Later at the pizza party, Davis again expressed his gratitude to Jeane, Jessica and Kelsey.

“This is just the smallest token of appreciation for saving me from all the trouble I could have gone through over something like losing my phone,” he told them. “A lot of us do our jobs, but there is a way to go above and beyond, and you did that.”

Bourlakas also thanked the employees and gave them each a gift card for a local grocery store.

“What you all did is what you would hope someone else would do for you,” he said. “Empathy is one of the greatest virtues you could have. You did the right thing, and that means more to me than I could possibly tell.”

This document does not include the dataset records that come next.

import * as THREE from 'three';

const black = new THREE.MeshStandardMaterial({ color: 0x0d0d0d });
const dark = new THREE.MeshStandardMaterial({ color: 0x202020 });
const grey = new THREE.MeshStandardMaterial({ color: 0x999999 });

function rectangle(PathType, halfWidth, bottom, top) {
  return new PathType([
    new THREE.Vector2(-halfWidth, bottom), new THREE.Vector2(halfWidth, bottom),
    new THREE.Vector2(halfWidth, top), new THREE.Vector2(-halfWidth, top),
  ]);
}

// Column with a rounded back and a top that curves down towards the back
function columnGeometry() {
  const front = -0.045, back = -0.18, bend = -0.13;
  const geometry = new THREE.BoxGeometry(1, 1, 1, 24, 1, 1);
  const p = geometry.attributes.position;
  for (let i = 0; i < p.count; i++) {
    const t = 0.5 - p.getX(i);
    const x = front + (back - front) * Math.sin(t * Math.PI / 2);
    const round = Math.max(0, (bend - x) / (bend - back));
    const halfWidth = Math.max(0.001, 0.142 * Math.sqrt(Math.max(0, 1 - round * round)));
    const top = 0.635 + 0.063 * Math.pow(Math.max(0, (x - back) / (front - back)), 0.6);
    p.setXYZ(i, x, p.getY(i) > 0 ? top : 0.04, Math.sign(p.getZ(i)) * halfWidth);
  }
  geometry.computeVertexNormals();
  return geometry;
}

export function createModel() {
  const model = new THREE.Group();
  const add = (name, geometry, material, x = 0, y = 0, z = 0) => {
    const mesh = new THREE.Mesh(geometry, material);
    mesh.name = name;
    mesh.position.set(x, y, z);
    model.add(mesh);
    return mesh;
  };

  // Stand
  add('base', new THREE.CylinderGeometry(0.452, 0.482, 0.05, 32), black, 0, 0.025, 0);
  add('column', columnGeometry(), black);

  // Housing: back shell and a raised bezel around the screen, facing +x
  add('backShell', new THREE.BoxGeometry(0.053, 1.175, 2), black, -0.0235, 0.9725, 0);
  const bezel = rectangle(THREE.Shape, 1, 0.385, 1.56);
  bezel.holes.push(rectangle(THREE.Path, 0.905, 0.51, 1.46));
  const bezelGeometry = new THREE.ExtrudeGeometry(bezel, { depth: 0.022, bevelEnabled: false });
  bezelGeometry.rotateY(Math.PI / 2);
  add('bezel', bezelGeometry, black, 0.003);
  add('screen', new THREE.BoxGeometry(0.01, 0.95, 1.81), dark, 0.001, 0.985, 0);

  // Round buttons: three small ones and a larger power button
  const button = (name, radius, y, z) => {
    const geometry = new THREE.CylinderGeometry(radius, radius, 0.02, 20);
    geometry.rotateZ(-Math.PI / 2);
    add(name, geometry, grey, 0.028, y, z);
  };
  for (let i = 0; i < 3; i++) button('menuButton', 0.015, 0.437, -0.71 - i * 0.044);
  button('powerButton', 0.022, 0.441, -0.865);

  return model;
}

Jeane later said she was grateful for what Davis and Bourlakas did and proud of the way her young co-workers had handled the phone situation. But to her, it was all in a day’s work.

In fact, another customer left her phone in the store a few days later. It was returned — following protocol, of course.

“Honesty is my No. 1 policy,” Jeane said. “Whether it’s a lost wallet or a lost phone, I just like to think we are using common sense. We’re just doing our jobs.”

James’s Story

Blog_Post_James-215x215For 38 years, James worked in the funeral home business. He was there for people in their hour of need, consoling their sorrows.

But when James lost his job in 2011, it appeared that no one would be there for him. He applied for jobs at numerous funeral homes without success.

“Due to my age, it seemed like no one had an opening,” he said. “So, for five months I was at home, not knowing what I would do.”

A friend told James’ wife about Goodwill Career Solutions, and she suggested he give it a shot.

At the Rivergate center, he was introduced to computers. He also received training in retail and help updating his resume. Then, he went home to wait.

“I waited about four weeks, and then one day at 1:10 p.m. my phone rang,” James recalled. His Goodwill career counselor asked James if he was ready to go to work.

“I told her I sure was,” he said.

James started as a clothes tagger in one of Goodwill’s downtown Nashville warehouses. Supervisors quickly recognized his potential, and now James is an assistant supervisor, responsible for a team that places more than 12,000 garments on hangers each day.

James said his co-workers are like family.

“Now, I’m working with people that are happy,” he said. “It’s like a big family.”

Watch James’s Story: